The new rule extends CFPB supervision to nonbank auto finance companies that make, acquire, or refinance 10,000 or more loans or leases in a year, according to the release. Under the rule, those companies are considered “larger participants.” The CFPB already had jursidiction over larger banks, defined as those with more than $10 billion in assets. The Federal Reserve regulates smaller banks.
Under the final rule, the CFPB estimates that it will have authority to supervise about 34 of the largest nonbank auto finance companies and their affiliated companies that engage in auto financing.
“These companies together originate around 90 percent of nonbank auto loans and leases, and in 2013 provided financing to approximately 6.8 million consumers,” the release reads. “The final rule also defines additional automobile leasing activities for coverage by certain consumer protections of the Dodd-Frank Act.”
The Bureau may now oversee the companies’ activity to ensure they are complying with federal consumer financial laws, including the Equal Credit Opportunity Act, the Truth in Lending Act, the Consumer Leasing Act, and the Dodd-Frank Wall Street Reform and Consumer Protection Act’s prohibition on unfair, deceptive, or abusive acts or practices.
The proposed rule, which was announced in September 2014, was subject to a 60 day open comment period after it was published in the Federal Register on October 8, 2014. In the comment period, small businesses voiced their displeasure at being included under the rule.
In one letter representing a group of small businesses, Attorney John Redding, Partner at Buckley Sandler LLP proposed that the threshold for contracts which define companies as a larger participant be increased significantly.
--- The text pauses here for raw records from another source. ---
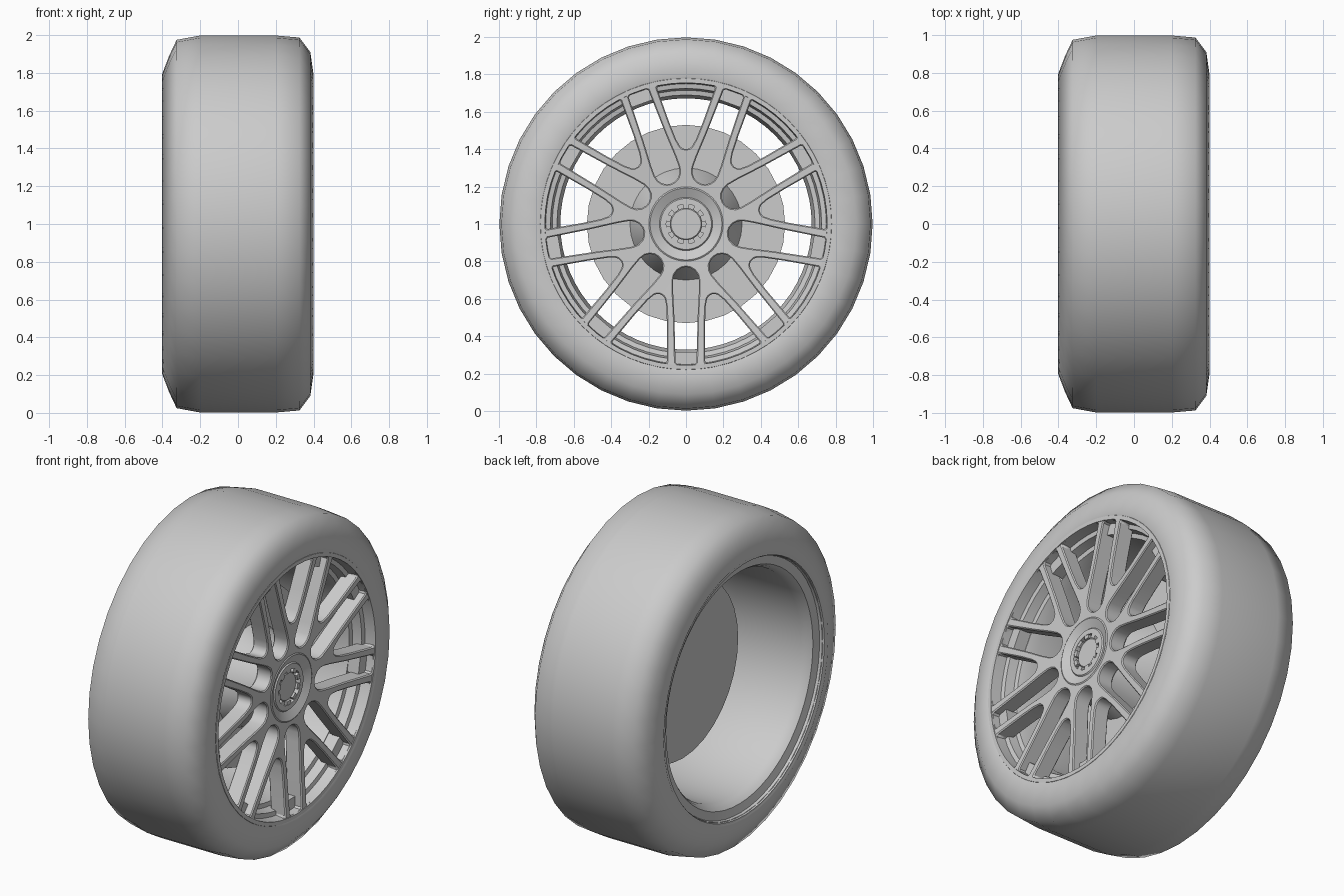
import bpy, bmesh
from math import sin, cos, radians, pi, hypot, atan2, sqrt
from mathutils import Vector, Matrix

if "Cube" in bpy.data.objects:
    bpy.data.objects.remove(bpy.data.objects["Cube"])

ZC = 1.0      # wheel axle height
N = 9         # spoke pairs


def finish(bm, name, angle):
    bm.normal_update()
    me = bpy.data.meshes.new(name)
    bm.to_mesh(me)
    bm.free()
    ob = bpy.data.objects.new(name, me)
    ob.location = (0, 0, ZC)
    bpy.context.collection.objects.link(ob)
    bpy.ops.object.select_all(action='DESELECT')
    ob.select_set(True)
    bpy.context.view_layer.objects.active = ob
    bpy.ops.object.shade_smooth_by_angle(angle=radians(angle))
    return ob


def lathe(name, profile, segs, angle=30, closed=False):
    """Revolve (x, radius) points around the X axle."""
    bm = bmesh.new()
    rings = []
    for i in range(segs):
        a = 2 * pi * i / segs
        rings.append([bm.verts.new((x, r * cos(a), r * sin(a))) for x, r in profile])
    n = len(profile)
    for i in range(segs):
        p, q = rings[i], rings[(i + 1) % segs]
        for j in range(n if closed else n - 1):
            k = (j + 1) % n
            bm.faces.new((p[j], p[k], q[k], q[j]))
    bmesh.ops.remove_doubles(bm, verts=bm.verts, dist=1e-5)
    bmesh.ops.recalc_face_normals(bm, faces=bm.faces)
    return finish(bm, name, angle)


def radial_boxes(name, count, start, u0, u1, half, x0, x1):
    """Ring of boxes spanning radius u0..u1 and depth x0..x1."""
    bm = bmesh.new()
    for i in range(count):
        a = radians(start + 360 / count * i)
        m = (Matrix.Rotation(a, 4, 'X') @ Matrix.Translation(((x0 + x1) / 2, (u0 + u1) / 2, 0))
             @ Matrix.Diagonal((x1 - x0, u1 - u0, 2 * half, 1)))
        bmesh.ops.create_cube(bm, size=1, matrix=m)
    return finish(bm, name, 30)


# Tyre
lathe("tire", [(-0.385, 0.76), (-0.403, 0.79), (-0.365, 0.89), (-0.325, 0.975), (-0.2, 0.998),
               (0.2, 0.998), (0.325, 0.987), (0.383, 0.91), (0.4, 0.79), (0.385, 0.76)], 40, 60)

# Rim barrel with stepped lips
lathe("rim_barrel", [(0.385, 0.785), (0.397, 0.778), (0.397, 0.755), (0.33, 0.75), (0.325, 0.725),
                     (0.27, 0.715), (0.265, 0.69), (0.2, 0.672), (-0.3, 0.675), (-0.34, 0.69),
                     (-0.36, 0.705), (-0.37, 0.755), (-0.395, 0.765), (-0.395, 0.79)], 64)

# Spoke face: flat disc with openings, extruded and dished toward the hub
NARROW = [(0.23, 0), (0.234, 0.022), (0.247, 0.045), (0.27, 0.062), (0.30, 0.069), (0.36, 0.069),
          (0.5, 0.062), (0.74, 0.056), (0.75, 0.046)]
WIDE = [(0.40, 0), (0.404, 0.017), (0.416, 0.032), (0.45, 0.052), (0.55, 0.092), (0.728, 0.156),
        (0.738, 0.15), (0.748, 0.10), (0.753, 0.05)]


def face_x(r):
    return 0.393 - 0.035 * (0.76 - r) / 0.56


bm = bmesh.new()


def loop(pts):
    vs = [bm.verts.new((0, y, z)) for y, z in pts]
    for i, v in enumerate(vs):
        bm.edges.new((v, vs[(i + 1) % len(vs)]))


def circle(r, n):
    return [(r * cos(2 * pi * i / n), r * sin(2 * pi * i / n)) for i in range(n)]


def opening(half, deg):
    a = radians(deg)
    end = (0.755, 0)
    pts = half + [end] + [(u, -v) for u, v in reversed(half[1:])]
    return [(u * cos(a) - v * sin(a), u * sin(a) + v * cos(a)) for u, v in pts]


loop(circle(0.772, 72))
loop(circle(0.19, 36))
for i in range(N):
    loop(opening(NARROW, -90 + 40 * i))
    loop(opening(WIDE, -70 + 40 * i))
bmesh.ops.triangle_fill(bm, use_beauty=True, edges=bm.edges[:], normal=(1, 0, 0))
front = bm.verts[:]
res = bmesh.ops.extrude_face_region(bm, geom=bm.faces[:], use_keep_orig=True)
back = {v for v in res["geom"] if isinstance(v, bmesh.types.BMVert)}
for v in bm.verts:
    r = hypot(v.co.y, v.co.z)
    v.co.x = face_x(r) - (0.10 if v in back else 0)
bmesh.ops.recalc_face_normals(bm, faces=bm.faces)
spokes = finish(bm, "spokes", 35)
bev = spokes.modifiers.new("edge_bevel", 'BEVEL')
bev.width = 0.006
bev.segments = 1
bev.limit_method = 'ANGLE'
bev.angle_limit = radians(50)

# Bridges joining each spoke pair to the rim
radial_boxes("spoke_bridges", N, -90, 0.685, 0.755, 0.062, 0.27, 0.345)

# Hub collar with recessed centre
lathe("hub_collar", [(0.258, 0.20), (0.357, 0.20), (0.362, 0.192), (0.338, 0.142), (0.345, 0.136),
                     (0.345, 0.106), (0.295, 0.106), (0.295, 0.0)], 48)
lathe("center_cap", [(0.295, 0.086), (0.328, 0.086), (0.333, 0.08), (0.333, 0.0)], 40)
radial_boxes("cap_teeth", 10, 18, 0.084, 0.108, 0.017, 0.295, 0.343)

# Brake disc and its hub hat
lathe("brake_disc", [(0.02, 0.0), (0.02, 0.53), (0.07, 0.53), (0.07, 0.0)], 32)
lathe("brake_hat", [(0.07, 0.30), (0.20, 0.25), (0.265, 0.215), (0.265, 0.0)], 32)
Separately, the American Financial Services Association, a lender group, also suggested a higher threshold.
“The Clients suggest that the Proposed Rule’s threshold be increased significantly from 10,000 aggregate annual originations,” Redding wrote. “For example, and as highlighted by the Bureau, adoption of a 50,000 aggregate annual originations threshold would still provide for supervision of the “17 very largest participants in the market, representing approximately 86% of market activity.”
However, the rule was finalized with only “minor changes,” according to the CFPB’s release.
“The final rule broadens the category of transactions involving asset-backed securities that are not counted toward the 10,000 transaction threshold,” the release reads. “It also makes a minor modification to the definition of refinancing for the purpose of the threshold.”
To coincide with the bureau’s increased authority, it has updated its Supervisory and Examination Manual to provide guidance on how the CFPB will monitor bank and nonbank auto finance companies that it now supervises. Examiners will be assessing potential risks to consumers and whether auto finance companies are complying with requirements of federal consumer financial law, according to the release.
Today’s rule will take effect 60 days after publication in the Federal Register.Like This Post